In this issue:
Biggest and best CEP conference
This week we enjoyed our biggest ever conference. With over 240 delegates, over 25 speakers, four dedicated specialist workshops and two stunning international Keynotes, everyone enjoyed and grew over the two days. Thanks to all our sponsors, exhibitors, delegates and backroom teams. We look forward to seeing everyone again next year.
Voluntary carbon market collaboration and new rules
It was announced last week that the ICVCM (Integrity Council for the Voluntary Carbon Market) will collaborate with the VCMI (Voluntary Carbon Markets Integrity Initiative) on improving the integrity of voluntary carbon markets. The announcement came just before this week’s publication of the VCMI’s Claims Code of Practice, which is a basic operational framework for corporate buyers of carbon credits.
Greenhushing and brand value
Brand Finance has just published an interesting report on the interrelationships between brand values, perceived sustainability and actual sustainability performance. The analysis draws comparisons between sustainability performance and perceived sustainability to draw conclusions on whether companies are, perhaps, understating and not fully exploiting their performance and are, in effect, greenhushing. It’s a great read for marketers and finance professionals – and interesting for others too. Microsoft, Walmart and Pepsi emerge as under-staters, while Tesla and Netflix emerge as not really being as sustainable as people see them.
Greener spaces command a premium
Perhaps not a new story but yet more evidence has emerged that efficient and sustainable buildings command higher leasing prices and, therefore, carry higher valuations. A new study by JLL covering London properties indicates each step in the UK’s Energy Performance Certificate framework is associated with an average 4.2% increase in rent, having BREEAM certification equates to an average 11.6% increase in rents and an average capital value premium of over 20%.
Forests still shrinking
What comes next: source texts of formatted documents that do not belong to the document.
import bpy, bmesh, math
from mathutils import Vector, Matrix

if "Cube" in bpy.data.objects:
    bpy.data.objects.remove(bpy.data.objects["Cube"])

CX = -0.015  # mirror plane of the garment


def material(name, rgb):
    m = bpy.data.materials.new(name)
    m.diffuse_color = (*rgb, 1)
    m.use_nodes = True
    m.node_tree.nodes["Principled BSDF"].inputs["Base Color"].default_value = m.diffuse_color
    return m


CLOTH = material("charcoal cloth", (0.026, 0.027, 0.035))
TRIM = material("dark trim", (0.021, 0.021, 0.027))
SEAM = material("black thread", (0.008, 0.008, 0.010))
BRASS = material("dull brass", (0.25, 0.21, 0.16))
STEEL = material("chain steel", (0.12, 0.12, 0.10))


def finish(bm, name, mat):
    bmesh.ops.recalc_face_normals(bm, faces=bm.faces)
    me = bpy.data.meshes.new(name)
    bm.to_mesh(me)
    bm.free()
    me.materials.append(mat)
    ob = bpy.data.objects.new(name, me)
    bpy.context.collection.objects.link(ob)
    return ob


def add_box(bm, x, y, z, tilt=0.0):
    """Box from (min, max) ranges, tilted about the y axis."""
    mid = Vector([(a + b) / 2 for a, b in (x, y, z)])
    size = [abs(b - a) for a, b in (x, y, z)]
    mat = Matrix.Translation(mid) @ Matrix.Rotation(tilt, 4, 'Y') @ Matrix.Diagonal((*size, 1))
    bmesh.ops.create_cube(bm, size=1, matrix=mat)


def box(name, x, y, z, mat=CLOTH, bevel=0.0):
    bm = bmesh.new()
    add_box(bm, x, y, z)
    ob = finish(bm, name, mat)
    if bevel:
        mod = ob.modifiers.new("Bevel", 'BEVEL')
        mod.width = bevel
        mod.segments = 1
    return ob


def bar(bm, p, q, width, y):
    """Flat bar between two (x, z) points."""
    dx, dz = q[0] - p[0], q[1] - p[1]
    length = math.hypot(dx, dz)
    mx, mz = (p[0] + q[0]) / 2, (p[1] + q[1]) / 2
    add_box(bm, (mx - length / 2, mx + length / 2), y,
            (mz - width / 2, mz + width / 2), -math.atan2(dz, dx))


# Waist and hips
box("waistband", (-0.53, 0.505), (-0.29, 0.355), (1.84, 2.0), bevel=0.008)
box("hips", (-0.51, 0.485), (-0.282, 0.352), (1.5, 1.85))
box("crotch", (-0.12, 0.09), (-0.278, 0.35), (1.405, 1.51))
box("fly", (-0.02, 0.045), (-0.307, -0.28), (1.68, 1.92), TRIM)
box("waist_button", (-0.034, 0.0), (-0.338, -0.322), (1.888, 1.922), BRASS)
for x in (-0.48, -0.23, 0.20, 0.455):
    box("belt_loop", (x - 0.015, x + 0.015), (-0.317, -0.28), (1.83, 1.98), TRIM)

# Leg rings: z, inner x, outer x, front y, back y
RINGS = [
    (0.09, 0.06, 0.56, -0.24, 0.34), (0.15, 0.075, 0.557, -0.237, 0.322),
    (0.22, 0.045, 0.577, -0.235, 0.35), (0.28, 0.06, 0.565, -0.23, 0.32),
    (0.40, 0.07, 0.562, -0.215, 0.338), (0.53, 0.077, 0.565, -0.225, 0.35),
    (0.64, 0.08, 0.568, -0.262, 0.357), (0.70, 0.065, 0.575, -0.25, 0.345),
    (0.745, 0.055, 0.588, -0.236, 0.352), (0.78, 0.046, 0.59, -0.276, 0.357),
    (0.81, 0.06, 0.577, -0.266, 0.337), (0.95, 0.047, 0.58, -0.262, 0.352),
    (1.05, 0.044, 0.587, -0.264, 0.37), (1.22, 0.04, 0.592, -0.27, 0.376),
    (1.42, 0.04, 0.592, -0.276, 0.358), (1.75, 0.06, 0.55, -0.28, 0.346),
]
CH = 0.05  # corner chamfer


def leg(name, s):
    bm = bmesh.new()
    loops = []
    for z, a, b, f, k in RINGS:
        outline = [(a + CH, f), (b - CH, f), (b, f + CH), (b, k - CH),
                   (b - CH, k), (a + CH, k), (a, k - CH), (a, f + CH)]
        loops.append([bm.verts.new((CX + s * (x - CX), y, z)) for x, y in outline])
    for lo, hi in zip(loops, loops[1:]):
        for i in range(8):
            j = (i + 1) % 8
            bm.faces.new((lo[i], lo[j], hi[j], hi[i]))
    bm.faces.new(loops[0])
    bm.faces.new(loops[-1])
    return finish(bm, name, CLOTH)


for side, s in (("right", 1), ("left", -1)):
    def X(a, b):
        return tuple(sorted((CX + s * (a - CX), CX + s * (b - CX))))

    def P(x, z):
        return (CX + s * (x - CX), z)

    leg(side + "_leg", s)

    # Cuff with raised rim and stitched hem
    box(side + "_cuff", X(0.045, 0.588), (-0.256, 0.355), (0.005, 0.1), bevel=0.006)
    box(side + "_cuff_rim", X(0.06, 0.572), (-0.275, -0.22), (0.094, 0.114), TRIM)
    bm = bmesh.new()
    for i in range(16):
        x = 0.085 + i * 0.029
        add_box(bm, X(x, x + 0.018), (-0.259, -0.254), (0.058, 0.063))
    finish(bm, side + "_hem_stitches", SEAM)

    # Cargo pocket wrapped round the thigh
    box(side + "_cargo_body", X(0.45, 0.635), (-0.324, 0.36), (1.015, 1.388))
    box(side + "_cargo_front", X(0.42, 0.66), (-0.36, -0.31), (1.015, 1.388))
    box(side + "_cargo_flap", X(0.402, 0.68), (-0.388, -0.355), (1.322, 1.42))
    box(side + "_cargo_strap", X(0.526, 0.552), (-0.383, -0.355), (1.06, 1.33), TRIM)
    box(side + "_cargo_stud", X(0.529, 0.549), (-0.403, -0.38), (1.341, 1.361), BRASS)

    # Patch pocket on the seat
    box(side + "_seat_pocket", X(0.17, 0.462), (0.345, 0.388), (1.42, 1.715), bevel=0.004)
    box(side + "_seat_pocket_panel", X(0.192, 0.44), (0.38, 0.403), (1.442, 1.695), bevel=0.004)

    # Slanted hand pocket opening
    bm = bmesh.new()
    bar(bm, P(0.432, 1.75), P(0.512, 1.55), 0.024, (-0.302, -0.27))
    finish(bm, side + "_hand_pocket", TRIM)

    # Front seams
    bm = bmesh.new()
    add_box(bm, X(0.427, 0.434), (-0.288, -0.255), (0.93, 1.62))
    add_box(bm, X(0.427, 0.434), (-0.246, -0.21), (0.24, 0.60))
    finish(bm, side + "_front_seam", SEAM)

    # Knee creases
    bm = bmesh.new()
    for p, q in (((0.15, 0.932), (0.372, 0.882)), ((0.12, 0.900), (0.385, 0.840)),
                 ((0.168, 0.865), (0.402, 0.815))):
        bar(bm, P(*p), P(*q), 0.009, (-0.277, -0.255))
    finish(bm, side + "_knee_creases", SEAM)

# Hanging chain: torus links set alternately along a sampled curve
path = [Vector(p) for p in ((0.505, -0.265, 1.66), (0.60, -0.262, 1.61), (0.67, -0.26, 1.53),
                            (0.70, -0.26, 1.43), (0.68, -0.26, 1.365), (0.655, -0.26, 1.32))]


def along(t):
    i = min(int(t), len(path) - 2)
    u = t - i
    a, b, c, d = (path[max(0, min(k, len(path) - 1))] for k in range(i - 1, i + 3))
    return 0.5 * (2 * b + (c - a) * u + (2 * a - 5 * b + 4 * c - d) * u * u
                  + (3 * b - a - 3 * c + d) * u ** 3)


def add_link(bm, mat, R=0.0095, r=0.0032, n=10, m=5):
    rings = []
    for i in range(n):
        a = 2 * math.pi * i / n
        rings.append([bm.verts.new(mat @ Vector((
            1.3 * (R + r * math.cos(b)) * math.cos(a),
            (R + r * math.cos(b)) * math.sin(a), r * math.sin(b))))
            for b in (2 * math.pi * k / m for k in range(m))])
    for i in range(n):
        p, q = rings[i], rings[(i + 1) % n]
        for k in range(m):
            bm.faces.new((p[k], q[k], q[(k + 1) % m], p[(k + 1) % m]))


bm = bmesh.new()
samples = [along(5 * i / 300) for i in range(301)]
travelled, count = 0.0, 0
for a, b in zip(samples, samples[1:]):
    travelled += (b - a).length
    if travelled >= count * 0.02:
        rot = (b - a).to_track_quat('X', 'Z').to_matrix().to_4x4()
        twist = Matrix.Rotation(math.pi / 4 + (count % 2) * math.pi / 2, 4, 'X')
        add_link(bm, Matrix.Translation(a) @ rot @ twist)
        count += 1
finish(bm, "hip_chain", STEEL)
Despite pledges at COP26, tropical forest coverage around the world continues to shrink. According to a report by the World Resources Institute, we lost around 4.1 million hectares of primary tropical forest in 2022, roughly equivalent to the size of Switzerland. The main causes are wildfires and clearances for agriculture ad logging. Losses in Brazil accounted for 43% of the total, followed by the DRC at 13%. The forests destroyed in 2022 released 2.7 billion tonnes of CO2, equivalent to the annual emissions of India.
Wooden city to become a reality
Atrium Ljungberg has just announced the world’s first wooden city will commence construction in 2025. While the claim of a city might be questionable, the 250,000 sq metre site, named the Stockholm Wood City, will be the largest wooden construction project in the world and with 7,000 office spaces and 2,000 homes is no light undertaking.
Tidal for Tonga
Mildly bucking the trend of wind and solar, the government of Tonga has just signed up a deal to bring wave energy to the Kingdom. Tonga has the 13th most expensive electricity in the world and is heavily reliant on diesel. The new wave generators will arrive in two phases. Work on the first, 2MW pack is scheduled to be started this year with another 8MW to follow. It is hoped the completed project will furnish half the islands’ electricity needs.
It seems quite likely the shift to EVs in NZ will lead to higher road maintenance costs. Data analysts at The Telegraph have established that the average EV causes 2.24 times as much stress on roads as an equivalent petrol vehicle and 1.95 times as much as a similarly sized diesel, leading to even more potholes. Larger EVs are even more damaging. The difference is attributed to the extra weight associated with the battery packs. Several lobby groups in the UK have called for EVs to be taxed by weight and mileage to compensate for the extra wear and tear.
Ocean indigestion – antacids for the sea
There is increasing interest in exploring alkalinity enhancement to assist oceans absorb more carbon dioxide. The intervention would speed up the natural but long term process that absorbs CO2 into the deep ocean and subsequently the earth’s crust. While investigations are at early stages, experiments are showing positive signs of success with, seemingly, no detrimental effects on marine life.
Battery pioneer passes
While you may not have heard of John B Goodenough, the device you are using now, your EV, phone, ebike, toothbrush, DIY tools and, in fact, every item we use that runs with a lithium battery may not exist without him. A Nobel prize winning chemist with spells at MIT, Oxford and Texas Universities, he passed away this week at the age of 100. Thank you, Mr Goodenough and RIP.